Jardines Joinery Cheshire- Woodworking basics

Woodworking basics – Joinery

As a novice woodworker, there are some basic terms you may already have heard of before, but do not have a great deal of knowledge about. Whether you are going to undertake a joinery project yourself, or would like to know more about what the joiner you have hired is going to be doing, this article will help you gain a greater understanding of joinery. The term ‘joinery’ refers to the usage of various types of joints that connect to other pieces of wood, in turn creating a stronger, more complex wood structure that can be used for furniture, flooring or anything at all made of wood.

Depending on what is being put together, a range or combination of woodworking joints will be used. Some of the joints that a joiner may use include; butt, miter, lap and dovetail. The selection of a joint will depend on the purpose they are going to be serving. A joint will be chosen depending on the level of strength, flexibility, simplicity and type of purpose. These joints differ in the connection, for example, some use nails, screws or dowels, whilst others simply use glue.

A ‘butt joint’ is the most simple to put together, which is simply the connection of one piece of wood to another at a right angle. It is a very simple type of joint and is usually held together with screws or nails.  If dowels are used, the joint will then become a ‘dowel reinforced butt joint’. This means instead of using screws or nails, dowels and glue is used.

A ‘miter joint’ is similar to the butt joint, but instead of being put together at a right angle, it connects at a ’45 degree’ angle. This is also a very easy to construct joint, but can be weak if left at this simple stage. To reinforce the joint, a ‘spline’ can be inserted into a matching groove, making the joint become a ‘spline miter joint’.

The lap joint consists of two pieces of wood connecting using an overlapping connection at the two ends. These joints are still relatively weak, but have more strength that the ‘miter’ and ‘butt’ joints. The ‘dovetail joint’ is a more complex joint that is often used in joinery and is much more stronger than others due to fingers being used to interconnect pieces of wood. This joint uses glue and fingers cut at angles to give it a boost to its durability. These joints are often used for chest of drawers, where the sides of the drawer connect to the front.

Above are just a few explanations to some simple joints used in joinery. Depending on the projects will depend on the type of joints you may want to use.
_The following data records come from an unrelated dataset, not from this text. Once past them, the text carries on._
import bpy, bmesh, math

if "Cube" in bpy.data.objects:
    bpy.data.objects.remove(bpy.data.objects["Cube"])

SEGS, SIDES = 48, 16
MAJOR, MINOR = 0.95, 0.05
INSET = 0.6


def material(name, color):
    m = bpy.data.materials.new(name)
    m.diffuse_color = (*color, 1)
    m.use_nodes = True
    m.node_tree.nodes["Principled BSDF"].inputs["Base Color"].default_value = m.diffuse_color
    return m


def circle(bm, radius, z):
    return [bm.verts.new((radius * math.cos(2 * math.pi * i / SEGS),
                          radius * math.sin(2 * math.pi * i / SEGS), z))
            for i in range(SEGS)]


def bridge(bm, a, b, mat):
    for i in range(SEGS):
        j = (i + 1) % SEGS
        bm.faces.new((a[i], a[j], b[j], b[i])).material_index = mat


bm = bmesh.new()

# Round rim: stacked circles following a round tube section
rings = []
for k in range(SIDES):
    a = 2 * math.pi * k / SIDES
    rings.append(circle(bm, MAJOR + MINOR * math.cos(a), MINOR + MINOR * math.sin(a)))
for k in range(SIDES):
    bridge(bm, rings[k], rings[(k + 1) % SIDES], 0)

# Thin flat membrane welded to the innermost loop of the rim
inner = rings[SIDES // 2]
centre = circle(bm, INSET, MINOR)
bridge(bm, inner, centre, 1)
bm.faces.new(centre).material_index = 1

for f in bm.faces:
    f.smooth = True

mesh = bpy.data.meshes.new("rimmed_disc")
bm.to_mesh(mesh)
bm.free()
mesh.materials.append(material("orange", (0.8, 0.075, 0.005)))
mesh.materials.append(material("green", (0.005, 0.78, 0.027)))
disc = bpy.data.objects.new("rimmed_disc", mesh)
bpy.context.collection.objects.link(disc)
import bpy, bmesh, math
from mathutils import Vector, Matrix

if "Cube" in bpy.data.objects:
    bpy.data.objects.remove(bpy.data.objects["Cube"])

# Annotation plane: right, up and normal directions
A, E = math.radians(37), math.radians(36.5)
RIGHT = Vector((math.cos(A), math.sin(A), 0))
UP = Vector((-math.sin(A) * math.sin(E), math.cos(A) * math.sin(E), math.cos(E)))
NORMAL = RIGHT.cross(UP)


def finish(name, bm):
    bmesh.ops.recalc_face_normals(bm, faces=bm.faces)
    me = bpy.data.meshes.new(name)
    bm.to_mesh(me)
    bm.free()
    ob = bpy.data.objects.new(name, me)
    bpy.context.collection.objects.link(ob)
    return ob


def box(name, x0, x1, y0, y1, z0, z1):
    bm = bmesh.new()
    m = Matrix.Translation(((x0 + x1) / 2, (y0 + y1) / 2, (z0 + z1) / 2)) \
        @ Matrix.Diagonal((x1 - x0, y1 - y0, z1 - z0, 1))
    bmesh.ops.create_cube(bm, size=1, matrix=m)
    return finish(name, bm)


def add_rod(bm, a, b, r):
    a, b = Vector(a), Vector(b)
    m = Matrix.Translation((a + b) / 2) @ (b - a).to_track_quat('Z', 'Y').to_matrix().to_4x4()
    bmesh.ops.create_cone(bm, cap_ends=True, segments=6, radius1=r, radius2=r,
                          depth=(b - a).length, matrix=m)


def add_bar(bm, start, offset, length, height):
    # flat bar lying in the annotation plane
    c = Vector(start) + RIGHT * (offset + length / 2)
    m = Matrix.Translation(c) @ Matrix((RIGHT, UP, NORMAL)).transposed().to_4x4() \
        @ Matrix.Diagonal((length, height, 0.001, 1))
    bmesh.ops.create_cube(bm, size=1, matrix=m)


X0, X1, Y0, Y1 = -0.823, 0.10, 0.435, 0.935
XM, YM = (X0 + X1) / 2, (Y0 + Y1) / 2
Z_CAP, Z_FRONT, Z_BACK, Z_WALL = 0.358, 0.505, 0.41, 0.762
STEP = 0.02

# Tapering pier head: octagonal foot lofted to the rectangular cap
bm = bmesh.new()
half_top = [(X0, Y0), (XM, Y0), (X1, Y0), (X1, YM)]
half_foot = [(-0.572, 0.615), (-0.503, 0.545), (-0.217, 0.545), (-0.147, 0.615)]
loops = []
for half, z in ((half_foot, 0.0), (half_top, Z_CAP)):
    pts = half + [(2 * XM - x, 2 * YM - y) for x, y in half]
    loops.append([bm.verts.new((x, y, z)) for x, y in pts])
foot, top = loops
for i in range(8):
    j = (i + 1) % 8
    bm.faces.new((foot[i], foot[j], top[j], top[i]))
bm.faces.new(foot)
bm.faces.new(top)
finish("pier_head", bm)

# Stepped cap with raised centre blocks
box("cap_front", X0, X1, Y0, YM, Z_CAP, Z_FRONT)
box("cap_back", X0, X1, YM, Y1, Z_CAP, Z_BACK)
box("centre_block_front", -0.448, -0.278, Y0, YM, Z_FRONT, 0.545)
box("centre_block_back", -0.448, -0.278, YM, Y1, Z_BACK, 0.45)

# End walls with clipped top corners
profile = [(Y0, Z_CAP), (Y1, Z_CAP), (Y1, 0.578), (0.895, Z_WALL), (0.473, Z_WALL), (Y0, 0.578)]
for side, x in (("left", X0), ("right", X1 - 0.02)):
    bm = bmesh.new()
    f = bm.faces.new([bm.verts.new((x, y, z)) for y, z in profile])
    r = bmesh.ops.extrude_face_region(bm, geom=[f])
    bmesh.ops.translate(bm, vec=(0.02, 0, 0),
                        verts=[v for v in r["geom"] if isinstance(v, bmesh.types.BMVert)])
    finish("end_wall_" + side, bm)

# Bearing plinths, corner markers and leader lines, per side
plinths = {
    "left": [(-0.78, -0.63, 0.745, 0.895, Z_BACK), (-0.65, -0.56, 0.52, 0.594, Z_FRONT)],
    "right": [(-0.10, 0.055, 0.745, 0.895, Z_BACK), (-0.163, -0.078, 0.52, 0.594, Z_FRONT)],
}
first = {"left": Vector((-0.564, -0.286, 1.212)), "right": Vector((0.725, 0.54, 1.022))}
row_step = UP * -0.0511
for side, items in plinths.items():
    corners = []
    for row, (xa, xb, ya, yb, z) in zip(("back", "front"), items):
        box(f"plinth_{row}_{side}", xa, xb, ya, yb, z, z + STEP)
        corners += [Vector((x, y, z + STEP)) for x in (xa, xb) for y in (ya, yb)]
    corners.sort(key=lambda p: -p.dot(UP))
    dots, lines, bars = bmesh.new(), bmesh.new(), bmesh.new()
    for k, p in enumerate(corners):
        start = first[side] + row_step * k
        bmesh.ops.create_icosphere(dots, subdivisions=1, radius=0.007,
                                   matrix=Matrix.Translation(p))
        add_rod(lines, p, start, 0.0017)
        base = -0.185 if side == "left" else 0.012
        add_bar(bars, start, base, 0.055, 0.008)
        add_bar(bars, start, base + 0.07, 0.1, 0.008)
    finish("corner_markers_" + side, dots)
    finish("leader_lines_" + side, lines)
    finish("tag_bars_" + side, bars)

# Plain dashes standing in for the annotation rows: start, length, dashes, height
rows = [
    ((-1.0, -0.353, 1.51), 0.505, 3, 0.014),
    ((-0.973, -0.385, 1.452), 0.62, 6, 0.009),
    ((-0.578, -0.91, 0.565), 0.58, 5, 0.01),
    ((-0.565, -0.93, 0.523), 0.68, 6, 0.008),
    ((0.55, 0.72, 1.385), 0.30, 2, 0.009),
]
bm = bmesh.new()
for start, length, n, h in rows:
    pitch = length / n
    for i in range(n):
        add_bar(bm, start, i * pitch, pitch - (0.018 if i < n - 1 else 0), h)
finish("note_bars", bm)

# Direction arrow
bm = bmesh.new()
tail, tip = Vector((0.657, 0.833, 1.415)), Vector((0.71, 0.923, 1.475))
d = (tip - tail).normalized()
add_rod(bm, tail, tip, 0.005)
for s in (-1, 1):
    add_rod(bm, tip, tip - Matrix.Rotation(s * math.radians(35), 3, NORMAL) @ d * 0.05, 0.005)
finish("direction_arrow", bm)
Each joint differs in purpose, durability, strength and flexibility, so decide what the purpose is before creating your masterpiece.

If you require a specialist joiner to carry out a bespoke joinery Cheshire or Wirral project don’t hesitate to contact Jardines Joinery on 0151 327 4168